### Task data
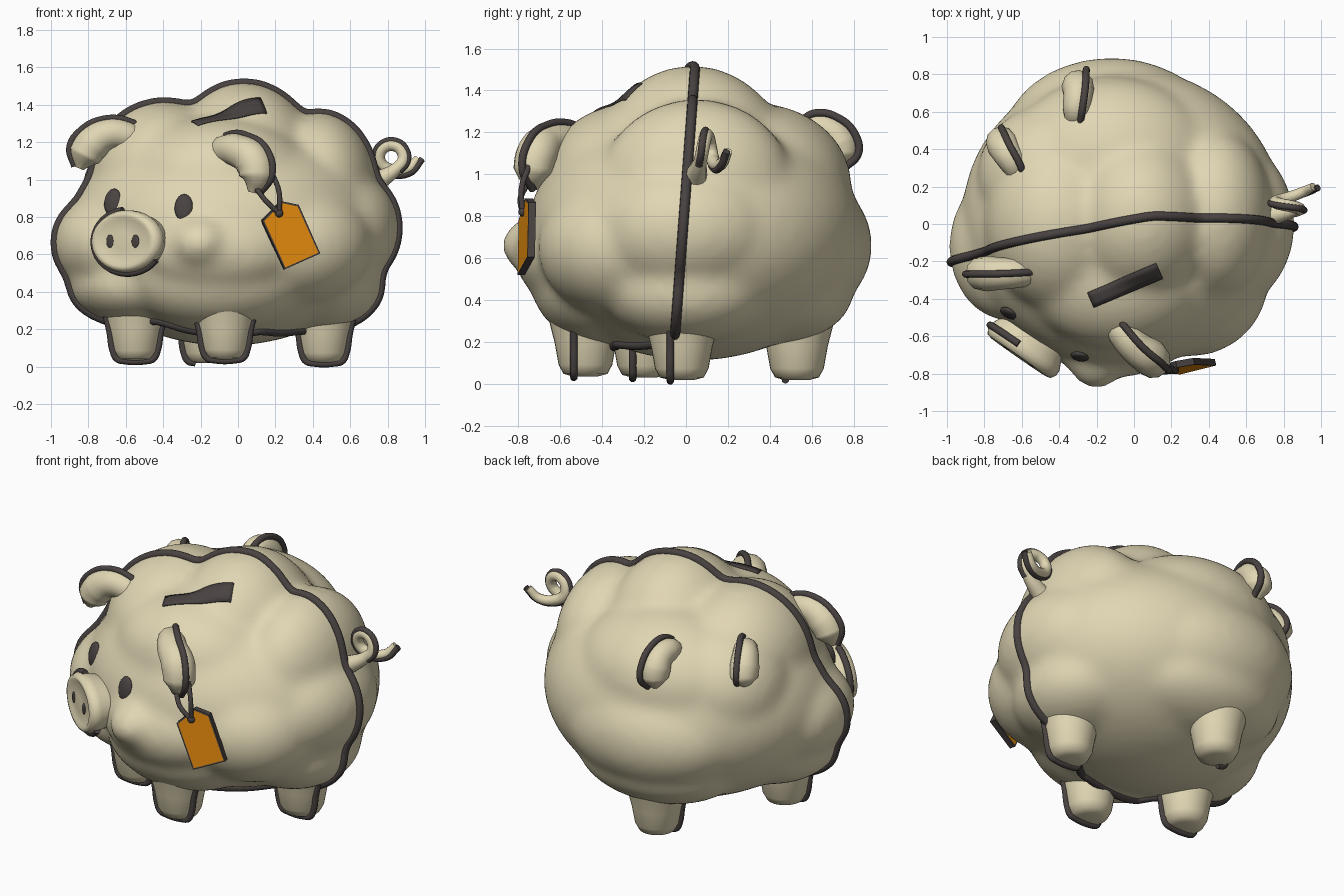
import bpy, bmesh, math
from mathutils import Vector, Matrix
from mathutils.bvhtree import BVHTree

if "Cube" in bpy.data.objects:
    bpy.data.objects.remove(bpy.data.objects["Cube"])


def material(name, rgb):
    m = bpy.data.materials.new(name)
    m.use_nodes = True
    m.diffuse_color = (*rgb, 1)
    m.node_tree.nodes["Principled BSDF"].inputs["Base Color"].default_value = (*rgb, 1)
    return m


CREAM = material("cream", (0.75, 0.675, 0.455))
DARK = material("charcoal", (0.066, 0.056, 0.053))
ORANGE = material("orange", (0.76, 0.25, 0.004))
UP = Vector((0, 0, 1))


def mesh_object(name, bm, *mats, smooth=True):
    me = bpy.data.meshes.new(name)
    bmesh.ops.recalc_face_normals(bm, faces=bm.faces)
    for f in bm.faces:
        f.smooth = smooth
    bm.to_mesh(me)
    bm.free()
    ob = bpy.data.objects.new(name, me)
    bpy.context.collection.objects.link(ob)
    for m in mats:
        me.materials.append(m)
    return ob


def tube(name, pts, radius, mat, radii=None, cyclic=False):
    """Smooth round tube through the points, optionally tapered."""
    cu = bpy.data.curves.new(name, "CURVE")
    cu.dimensions = "3D"
    cu.bevel_depth = radius
    cu.bevel_resolution = 4
    cu.resolution_u = 8
    cu.use_fill_caps = True
    sp = cu.splines.new("BEZIER")
    sp.bezier_points.add(len(pts) - 1)
    sp.use_cyclic_u = cyclic
    for i, (bp, p) in enumerate(zip(sp.bezier_points, pts)):
        bp.co = p
        bp.handle_left_type = bp.handle_right_type = "AUTO"
        bp.radius = radii[i] / radius if radii else 1
    cu.materials.append(mat)
    ob = bpy.data.objects.new(name, cu)
    bpy.context.collection.objects.link(ob)


def lathe(name, profile, matrix, mat, n=32):
    bm = bmesh.new()
    rings = [[bm.verts.new(matrix @ Vector((r * math.cos(a), r * math.sin(a), z)))
              for a in (math.tau * k / n for k in range(n))] for r, z in profile]
    for a, b in zip(rings, rings[1:]):
        for k in range(n):
            bm.faces.new((a[k], a[k - 1], b[k - 1], b[k]))
    bm.faces.new(rings[0])
    bm.faces.new(rings[-1])
    mesh_object(name, bm, mat)


# Body: overlapping lobes fused into one soft skin
LOBES = [
    ((-0.06, 0.04, 0.72), (0.86, 0.8, 0.61)),
    ((0.03, 0.03, 1.0), (0.42, 0.48, 0.52)),
    ((-0.4, 0, 1.0), (0.4, 0.48, 0.42)),
    ((-0.1, -0.25, 1.0), (0.5, 0.42, 0.34)),
    ((0.43, 0.05, 0.95), (0.31, 0.46, 0.41)),
    ((0.5, 0, 0.74), (0.36, 0.45, 0.34)),
    ((0.42, 0, 0.44), (0.35, 0.4, 0.25)),
    ((0.3, -0.3, 0.65), (0.42, 0.41, 0.34)),
    ((-0.67, -0.12, 0.66), (0.32, 0.4, 0.28)),
    ((-0.55, -0.12, 0.44), (0.36, 0.4, 0.22)),
    ((-0.1, -0.55, 0.62), (0.42, 0.27, 0.25)),
    ((-0.2, -0.68, 0.66), (0.17, 0.2, 0.15)),
    ((-0.1, -0.36, 0.48), (0.5, 0.38, 0.3)),
    ((-0.12, 0.45, 0.66), (0.58, 0.44, 0.38)),
    ((-0.12, 0.42, 0.44), (0.52, 0.38, 0.25)),
    ((-0.12, 0.33, 0.95), (0.56, 0.46, 0.39)),
    ((-0.42, 0.25, 0.92), (0.42, 0.4, 0.38)),
]
bm = bmesh.new()
for c, s in LOBES:
    bmesh.ops.create_icosphere(bm, subdivisions=4, radius=1,
                               matrix=Matrix.Translation(c) @ Matrix.Diagonal((*s, 1)))
body = mesh_object("body", bm, CREAM)
rm = body.modifiers.new("fuse", "REMESH")
rm.mode, rm.voxel_size, rm.use_smooth_shade = "VOXEL", 0.03, True
sm = body.modifiers.new("soften", "SMOOTH")
sm.factor, sm.iterations = 0.5, 14
dg = bpy.context.evaluated_depsgraph_get()
skin = bpy.data.meshes.new_from_object(body.evaluated_get(dg))
body.modifiers.clear()
body.data = skin
skin.materials.clear()
skin.materials.append(CREAM)
for p in skin.polygons:
    p.use_smooth = True
    p.material_index = 0
tree = BVHTree.FromPolygons([v.co for v in skin.vertices], [p.vertices for p in skin.polygons])


def cast(origin, direction):
    return tree.ray_cast(Vector(origin), Vector(direction).normalized())[:2]


def clamp(v):
    return max(0, min(1, v))


# Dark band running around the body, swinging forward under the belly
band = []
for k in range(100):
    a = math.tau * k / 100
    d = Vector((math.cos(a), 0, math.sin(a)))
    y = 0
    for _ in range(4):
        hit = cast(Vector((-0.07, y, 0.75)) + d * 2, -d)[0]
        y = -0.07 + 0.075 * hit.z - 0.17 * max(0, 0.1 - hit.x)
        if d.z < 0:
            y -= 0.27 * clamp((0.42 - hit.x) / 0.3) * clamp((hit.x + 0.65) / 0.3)
    band.append(hit + d * 0.002)
tube("body_band", band, 0.024, DARK, cyclic=True)

# Legs, each with a dark outline near its front
LEG = [(0.06, 0), (0.105, 0.012), (0.128, 0.055), (0.147, 0.16), (0.175, 0.27), (0.2, 0.36)]
LEGS = {"front_right_leg": (-0.55, -0.2, 0.03), "front_left_leg": (-0.07, -0.48, 0.035),
        "back_left_leg": (0.46, -0.02, 0.018), "back_right_leg": (-0.17, 0.53, 0.018)}
for name, c in LEGS.items():
    lathe(name, LEG, Matrix.Translation(c), CREAM)
    path = [(-r, z) for r, z in reversed(LEG[:5])]
    if c[1] < 0.5:
        path += LEG[:5]
    tube(name + "_outline", [Vector(c) + Vector((x * 0.93, -0.055, z)) for x, z in path], 0.018, DARK)

# Snout
face = Vector((-0.57, -0.82, 0.03)).normalized()
side = UP.cross(face).normalized()
frame = Matrix((side, face.cross(side), face)).transposed().to_4x4()
place = Matrix.Translation((-0.61, -0.7, 0.67)) @ frame
lathe("snout", [(0.2, -0.3), (0.2, -0.1), (0.222, -0.05), (0.222, -0.02), (0.205, 0.008), (0.18, 0.014),
                (0.16, 0.003), (0.06, 0.01)],
      place @ Matrix.Diagonal((1, 0.75, 1, 1)), CREAM, 40)
tube("snout_outline", [place @ Vector((0.222 * math.cos(a), 0.17 * math.sin(a), -0.04))
                       for a in (math.radians(100 + 15 * k) for k in range(16))], 0.019, DARK)


def spot(name, location, basis, size):
    b = bmesh.new()
    bmesh.ops.create_uvsphere(b, u_segments=20, v_segments=10, radius=1,
                              matrix=Matrix.Translation(location) @ basis @ Matrix.Diagonal((*size, 1)))
    mesh_object(name, b, DARK)


for label, x in (("right", -0.085), ("left", 0.08)):
    spot(label + "_nostril", place @ Vector((x, 0, 0.008)), frame, (0.024, 0.035, 0.007))

# Eyes
for label, x, z in (("right", -0.67, 0.88), ("left", -0.29, 0.85)):
    hit, n = cast((x, -2, z), (0, 1, 0))
    n = (n + Vector((0, -0.6, 0))).normalized()
    s = UP.cross(n).normalized()
    spot(label + "_eye", hit, Matrix((s, n.cross(s), n)).transposed().to_4x4(), (0.05, 0.074, 0.022))

# Coin slot: a thin plate following the back
bm = bmesh.new()
along, across = Vector((0.37, 0.155, 0)), Vector((-0.035, 0.08, 0))
rows = []
for j in range(4):
    row = []
    for i in range(15):
        p = Vector((-0.215, -0.445, 2)) + along * (i / 14) + across * (j / 3)
        row.append(bm.verts.new(cast(p, -UP)[0] + Vector((0, -0.003, 0.008))))
    rows.append(row)
for a, b in zip(rows, rows[1:]):
    for i in range(14):
        bm.faces.new((a[i], a[i + 1], b[i + 1], b[i]))
slot = mesh_object("coin_slot", bm, DARK)
if slot.data.polygons[0].normal.z < 0:
    slot.data.flip_normals()
slot.modifiers.new("thickness", "SOLIDIFY").thickness = 0.009

# Folded ears, each with a dark line along the outside of its curl
EAR_R = [0.06, 0.078, 0.085, 0.095, 0.09, 0.025]
EARS = {
    "front_right_ear": ([(-0.5, -0.25, 1.18), (-0.6, -0.26, 1.235), (-0.7, -0.265, 1.24),
                         (-0.78, -0.265, 1.19), (-0.82, -0.265, 1.13), (-0.85, -0.265, 1.06)],
                        (0, 0, 0), 1),
    "front_left_ear": ([(-0.12, -0.5, 1.14), (-0.06, -0.58, 1.16), (0.01, -0.66, 1.15),
                        (0.08, -0.71, 1.1), (0.1, -0.73, 1.02), (0.08, -0.73, 0.93)],
                       (0.02, 0.02, 0), 1.06),
    "back_left_ear": ([(-0.32, 0.56, 1.2), (-0.31, 0.62, 1.22), (-0.3, 0.69, 1.2),
                       (-0.3, 0.73, 1.15), (-0.3, 0.74, 1.1), (-0.3, 0.73, 1.03)],
                      (0.035, 0, 0), 0.92),
    "back_right_ear": ([(-0.63, 0.27, 1.18), (-0.65, 0.33, 1.2), (-0.68, 0.38, 1.19),
                        (-0.7, 0.42, 1.14), (-0.71, 0.44, 1.09), (-0.71, 0.44, 1.03)],
                       (0.035, 0, 0), 0.92),
}
for name, (pts, shift, k) in EARS.items():
    pts = [Vector(p) for p in pts]
    radii = [r * k for r in EAR_R]
    tube(name, pts, 0.1, CREAM, radii)
    reach = pts[-1] - pts[0]
    axis = Vector((reach.x, reach.y, 0)).normalized().cross(UP)
    edge = []
    for i, p in enumerate(pts):
        t = pts[min(i + 1, 5)] - pts[max(i - 1, 0)]
        edge.append(p + axis.cross(t).normalized() * radii[i] + Vector(shift))
    tube(name + "_edge", edge, 0.019, DARK)

# Curly tail with a dark line around the outside of the curl
coil = [(0.82 + 0.065 * math.cos(a), 0.08 + 0.012 * a, 1.12 + 0.065 * math.sin(a))
        for a in (math.radians(-60 + 45 * k) for k in range(8))]
tail = [(0.66, 0.03, 0.95), (0.76, 0.05, 1.0)] + coil + [(0.9, 0.17, 1.05), (0.96, 0.2, 1.11)]
taper = [0.08, 0.05] + [0.032] * 8 + [0.028, 0.022]
tube("tail", tail, 0.03, CREAM, taper)
outline = []
for x, y, z in tail[2:]:
    out = Vector((x - 0.82, 0, z - 1.12)).normalized()
    outline.append(Vector((x, y - 0.006, z)) + out * 0.024)
tube("tail_outline", outline, 0.018, DARK)

# Price tag: orange faces with a dark rim
shape = [(0.23, 0.885), (0.13, 0.78), (0.25, 0.52), (0.44, 0.605), (0.325, 0.865)]
bm = bmesh.new()
front = bm.faces.new([bm.verts.new((x, -0.805 + 0.2 * (x - 0.2) + 0.11 * (z - 0.6), z)) for x, z in shape])
made = bmesh.ops.extrude_face_region(bm, geom=[front])["geom"]
bmesh.ops.translate(bm, verts=[v for v in made if isinstance(v, bmesh.types.BMVert)], vec=(-0.008, 0.035, 0))
plates = [f for f in bm.faces if len(f.verts) == 5]
bmesh.ops.inset_individual(bm, faces=plates, thickness=0.011)
for f in bm.faces:
    f.material_index = 1 if len(f.verts) == 5 else 0
mesh_object("price_tag", bm, DARK, ORANGE, smooth=False)

# Tag string and its eyelet
knot = Vector((0.22, -0.78, 0.82))
for label, top, bow in (("outer", (0.18, -0.75, 1.04), 0.02), ("inner", (0.1, -0.76, 0.95), -0.01)):
    mid = (Vector(top) + knot) / 2 + Vector((bow, -0.02, 0))
    tube(label + "_string", [top, mid, knot], 0.014, DARK)
spot("eyelet", knot, Matrix.Identity(4), (0.022, 0.02, 0.022))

### What the task requires
For every line of the material that holds the word "coil", make a copy.

### Result
coil = [(0.82 + 0.065 * math.cos(a), 0.08 + 0.012 * a, 1.12 + 0.065 * math.sin(a))
tail = [(0.66, 0.03, 0.95), (0.76, 0.05, 1.0)] + coil + [(0.9, 0.17, 1.05), (0.96, 0.2, 1.11)]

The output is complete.